Composting creates mineral-rich soil, which makes a great foundation for plants and can also be used as fertilizer. According to Washington State University, regular slow composting can sometimes result in weed seeds and disease organisms can exist in the soil. Hot compost, which takes more effort and time, reaches temperatures high enough to kill weed seeds and disease. Once you've collected your hot compost you will have a reliable source of nutrients and sustenance for your vegetables, flowers or other plant life.
Dig a hole several feet across and several feet wide. Adjust the size of the hole depending on how big you want your compost pile to be, based on the size of your garden and soil needed.
Line the hole with cardboard.
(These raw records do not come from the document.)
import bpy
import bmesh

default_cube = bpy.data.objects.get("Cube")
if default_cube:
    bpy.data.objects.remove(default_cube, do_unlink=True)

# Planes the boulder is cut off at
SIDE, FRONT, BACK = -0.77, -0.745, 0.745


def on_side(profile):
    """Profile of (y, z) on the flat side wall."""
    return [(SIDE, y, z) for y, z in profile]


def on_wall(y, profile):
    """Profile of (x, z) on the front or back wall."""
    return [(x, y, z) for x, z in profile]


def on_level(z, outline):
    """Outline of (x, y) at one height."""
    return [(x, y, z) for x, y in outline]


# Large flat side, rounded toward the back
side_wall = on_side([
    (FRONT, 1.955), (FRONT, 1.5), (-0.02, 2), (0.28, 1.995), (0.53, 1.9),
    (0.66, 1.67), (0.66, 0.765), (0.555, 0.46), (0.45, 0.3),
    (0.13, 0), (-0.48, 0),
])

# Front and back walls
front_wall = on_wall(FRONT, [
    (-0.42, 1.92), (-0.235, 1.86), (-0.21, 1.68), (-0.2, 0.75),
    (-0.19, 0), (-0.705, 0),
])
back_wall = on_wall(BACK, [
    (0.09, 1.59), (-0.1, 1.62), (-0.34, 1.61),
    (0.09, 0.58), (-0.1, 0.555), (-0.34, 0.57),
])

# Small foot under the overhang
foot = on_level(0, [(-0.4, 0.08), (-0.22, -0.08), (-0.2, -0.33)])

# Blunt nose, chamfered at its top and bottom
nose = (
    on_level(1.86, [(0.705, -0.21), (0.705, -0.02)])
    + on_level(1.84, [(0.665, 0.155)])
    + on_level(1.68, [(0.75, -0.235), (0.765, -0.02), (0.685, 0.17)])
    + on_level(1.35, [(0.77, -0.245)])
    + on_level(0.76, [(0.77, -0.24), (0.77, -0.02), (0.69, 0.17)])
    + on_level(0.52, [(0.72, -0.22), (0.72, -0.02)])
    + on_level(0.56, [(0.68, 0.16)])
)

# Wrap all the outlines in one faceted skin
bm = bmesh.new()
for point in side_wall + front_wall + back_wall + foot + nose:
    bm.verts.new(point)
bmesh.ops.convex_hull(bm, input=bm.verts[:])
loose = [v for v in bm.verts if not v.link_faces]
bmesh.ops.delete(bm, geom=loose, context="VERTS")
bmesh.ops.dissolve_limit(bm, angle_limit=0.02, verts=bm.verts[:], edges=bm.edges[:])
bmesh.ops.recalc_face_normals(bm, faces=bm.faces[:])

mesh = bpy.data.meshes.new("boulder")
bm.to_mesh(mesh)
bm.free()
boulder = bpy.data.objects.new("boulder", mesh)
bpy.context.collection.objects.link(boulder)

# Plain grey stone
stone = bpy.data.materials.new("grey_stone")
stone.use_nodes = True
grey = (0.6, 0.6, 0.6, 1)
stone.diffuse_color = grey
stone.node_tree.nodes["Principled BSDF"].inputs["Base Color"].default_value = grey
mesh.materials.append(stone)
This will allow the temperature to stay high.
Start a compost pile with both soft and hard materials. Use rotted or partially eaten food, coffee grounds (with filters that aren't chemically colored), leaves, lawn clippings, hay, etc. According to Washington State University, you need to cut up larger materials so they will break down more quickly.
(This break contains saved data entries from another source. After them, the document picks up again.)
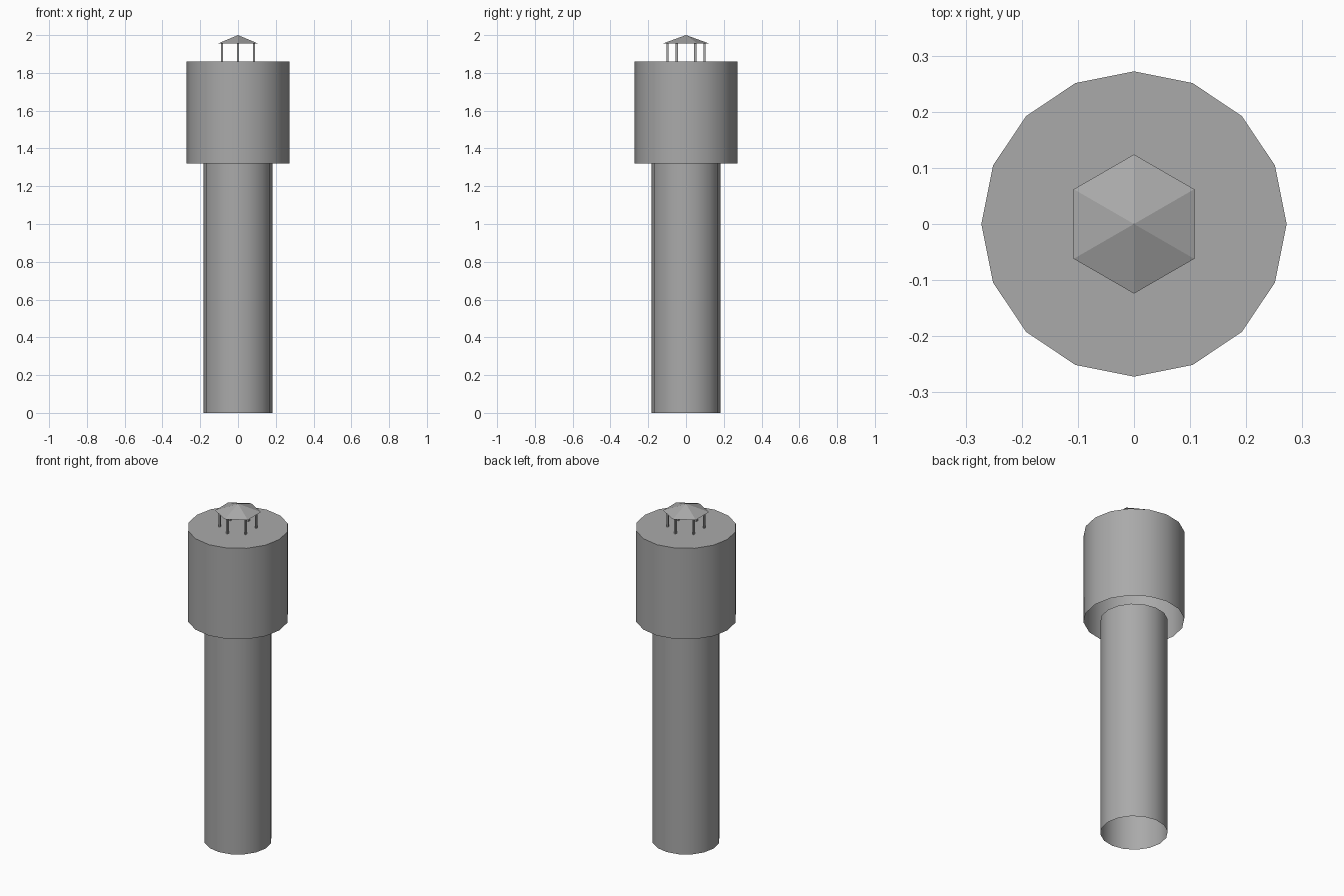
import bpy, bmesh, math

if "Cube" in bpy.data.objects:
    bpy.data.objects.remove(bpy.data.objects["Cube"])

grey = bpy.data.materials.new("concrete_grey")
grey.diffuse_color = (0.40, 0.40, 0.40, 1.0)
grey.use_nodes = True
grey.node_tree.nodes["Principled BSDF"].inputs["Base Color"].default_value = grey.diffuse_color


def prism(name, sides, r_low, r_high, z0, z1, turn=0.0, bottom=True, top=True, smooth=False):
    """Upright prism or pyramid with optional end caps."""
    bm = bmesh.new()

    def ring(r, z):
        return [bm.verts.new((r * math.cos(turn + 2 * math.pi * i / sides),
                              r * math.sin(turn + 2 * math.pi * i / sides), z))
                for i in range(sides)]

    low = ring(r_low, z0)
    high = ring(r_high, z1) if r_high else [bm.verts.new((0, 0, z1))]
    for i in range(sides):
        j = (i + 1) % sides
        if r_high:
            face = bm.faces.new((low[i], low[j], high[j], high[i]))
        else:
            face = bm.faces.new((low[i], low[j], high[0]))
        face.smooth = smooth
    if bottom:
        bm.faces.new(low[::-1])
    if top and r_high:
        bm.faces.new(high)
    mesh = bpy.data.meshes.new(name)
    bm.to_mesh(mesh)
    bm.free()
    mesh.materials.append(grey)
    obj = bpy.data.objects.new(name, mesh)
    bpy.context.collection.objects.link(obj)
    return obj


# Tower shaft: smooth tube, open at the ends
prism("tower_shaft", 16, 0.182, 0.182, 0.0, 1.32, bottom=False, top=False, smooth=True)

# Wide tank on top: flat lid, open underside
prism("tank", 16, 0.272, 0.272, 1.32, 1.86, bottom=False, smooth=True)

# Six thin posts on the lid
for i in range(6):
    a = math.radians(30 + 60 * i)
    bpy.ops.mesh.primitive_cube_add(
        size=1, location=(0.098 * math.cos(a), 0.098 * math.sin(a), 1.909))
    post = bpy.context.object
    post.name = f"roof_post_{i + 1}"
    post.scale = (0.009, 0.012, 0.098)
    post.data.materials.append(grey)

# Low six-sided pointed roof
prism("vent_roof", 6, 0.124, 0.0, 1.955, 2.0, turn=math.radians(30))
Add water at the beginning and whenever needed. To check the moisture, take some of the compost into your hand and squeeze it to see how much water exists in the mixture. You should barely be able to get a drop of water out of it.
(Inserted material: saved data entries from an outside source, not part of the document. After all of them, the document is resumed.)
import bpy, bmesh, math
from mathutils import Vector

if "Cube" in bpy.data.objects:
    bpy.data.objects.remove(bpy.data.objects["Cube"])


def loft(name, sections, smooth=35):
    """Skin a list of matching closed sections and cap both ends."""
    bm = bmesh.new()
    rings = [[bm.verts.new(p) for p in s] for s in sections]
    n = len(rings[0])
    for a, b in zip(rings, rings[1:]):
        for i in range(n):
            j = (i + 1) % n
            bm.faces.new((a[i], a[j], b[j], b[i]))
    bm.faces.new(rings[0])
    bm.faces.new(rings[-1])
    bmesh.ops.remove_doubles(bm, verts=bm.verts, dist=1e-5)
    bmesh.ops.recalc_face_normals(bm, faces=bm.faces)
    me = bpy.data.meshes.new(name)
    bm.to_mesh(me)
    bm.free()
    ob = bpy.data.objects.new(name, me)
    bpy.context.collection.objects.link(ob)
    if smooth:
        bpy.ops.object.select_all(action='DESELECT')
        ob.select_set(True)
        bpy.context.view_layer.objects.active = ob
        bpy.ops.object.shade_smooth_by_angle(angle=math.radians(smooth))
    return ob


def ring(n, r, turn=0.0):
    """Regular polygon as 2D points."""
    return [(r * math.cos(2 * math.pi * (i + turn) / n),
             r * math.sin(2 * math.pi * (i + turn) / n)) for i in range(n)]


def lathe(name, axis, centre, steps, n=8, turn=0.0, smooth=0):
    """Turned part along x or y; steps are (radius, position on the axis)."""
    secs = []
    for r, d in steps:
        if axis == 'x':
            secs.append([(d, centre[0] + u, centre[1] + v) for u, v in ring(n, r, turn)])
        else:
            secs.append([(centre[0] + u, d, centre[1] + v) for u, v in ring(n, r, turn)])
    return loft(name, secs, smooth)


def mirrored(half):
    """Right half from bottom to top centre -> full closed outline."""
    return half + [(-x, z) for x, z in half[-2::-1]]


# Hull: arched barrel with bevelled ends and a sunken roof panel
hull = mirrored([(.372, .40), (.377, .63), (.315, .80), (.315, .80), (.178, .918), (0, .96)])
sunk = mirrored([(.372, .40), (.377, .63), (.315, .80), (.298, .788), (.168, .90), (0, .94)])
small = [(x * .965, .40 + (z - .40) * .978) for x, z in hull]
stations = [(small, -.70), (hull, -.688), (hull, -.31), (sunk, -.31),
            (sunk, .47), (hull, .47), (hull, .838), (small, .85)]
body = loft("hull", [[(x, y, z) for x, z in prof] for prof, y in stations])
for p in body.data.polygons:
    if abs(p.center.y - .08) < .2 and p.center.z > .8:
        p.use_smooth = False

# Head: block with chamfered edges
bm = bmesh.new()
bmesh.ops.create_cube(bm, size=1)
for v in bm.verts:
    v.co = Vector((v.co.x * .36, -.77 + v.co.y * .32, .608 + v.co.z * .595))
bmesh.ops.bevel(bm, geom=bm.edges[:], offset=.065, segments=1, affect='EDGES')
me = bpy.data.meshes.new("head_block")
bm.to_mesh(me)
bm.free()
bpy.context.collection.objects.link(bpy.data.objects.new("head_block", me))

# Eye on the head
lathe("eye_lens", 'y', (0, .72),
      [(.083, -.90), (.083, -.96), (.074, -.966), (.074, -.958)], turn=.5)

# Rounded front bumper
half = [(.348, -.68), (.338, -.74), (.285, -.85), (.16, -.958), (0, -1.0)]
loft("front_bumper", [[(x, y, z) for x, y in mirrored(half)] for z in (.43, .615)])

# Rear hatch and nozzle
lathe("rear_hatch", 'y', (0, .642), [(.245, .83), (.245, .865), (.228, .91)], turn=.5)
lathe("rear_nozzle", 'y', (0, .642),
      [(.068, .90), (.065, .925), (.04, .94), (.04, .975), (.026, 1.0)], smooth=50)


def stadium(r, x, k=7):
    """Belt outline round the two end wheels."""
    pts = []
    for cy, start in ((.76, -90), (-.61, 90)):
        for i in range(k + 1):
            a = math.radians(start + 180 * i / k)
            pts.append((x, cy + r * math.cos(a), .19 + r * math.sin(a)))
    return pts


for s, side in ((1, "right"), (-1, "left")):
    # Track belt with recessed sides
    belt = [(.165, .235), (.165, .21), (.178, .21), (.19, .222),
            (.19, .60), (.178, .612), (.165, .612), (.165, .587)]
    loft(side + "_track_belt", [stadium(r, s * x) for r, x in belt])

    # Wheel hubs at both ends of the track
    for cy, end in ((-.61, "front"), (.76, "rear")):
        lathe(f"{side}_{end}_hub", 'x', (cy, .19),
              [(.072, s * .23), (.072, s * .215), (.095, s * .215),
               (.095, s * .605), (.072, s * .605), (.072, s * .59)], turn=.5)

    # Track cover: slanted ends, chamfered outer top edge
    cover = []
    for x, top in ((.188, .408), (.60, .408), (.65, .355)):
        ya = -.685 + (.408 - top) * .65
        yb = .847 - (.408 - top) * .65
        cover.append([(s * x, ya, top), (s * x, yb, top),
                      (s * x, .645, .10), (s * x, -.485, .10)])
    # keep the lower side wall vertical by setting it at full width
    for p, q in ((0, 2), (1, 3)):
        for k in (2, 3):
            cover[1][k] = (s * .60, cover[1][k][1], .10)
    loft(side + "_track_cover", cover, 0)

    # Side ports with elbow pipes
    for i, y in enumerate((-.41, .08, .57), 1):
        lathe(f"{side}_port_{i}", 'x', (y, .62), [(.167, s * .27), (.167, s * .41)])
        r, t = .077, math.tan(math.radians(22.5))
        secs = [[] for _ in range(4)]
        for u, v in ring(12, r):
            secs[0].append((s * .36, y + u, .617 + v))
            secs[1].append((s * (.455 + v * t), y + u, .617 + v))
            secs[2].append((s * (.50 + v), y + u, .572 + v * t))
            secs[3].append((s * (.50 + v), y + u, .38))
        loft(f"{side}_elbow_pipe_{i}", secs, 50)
Add compost material and water whenever needed. Mix the pile whenever you add more food or yard waste items. Mix the pile at least once a week even if you haven't added anything new.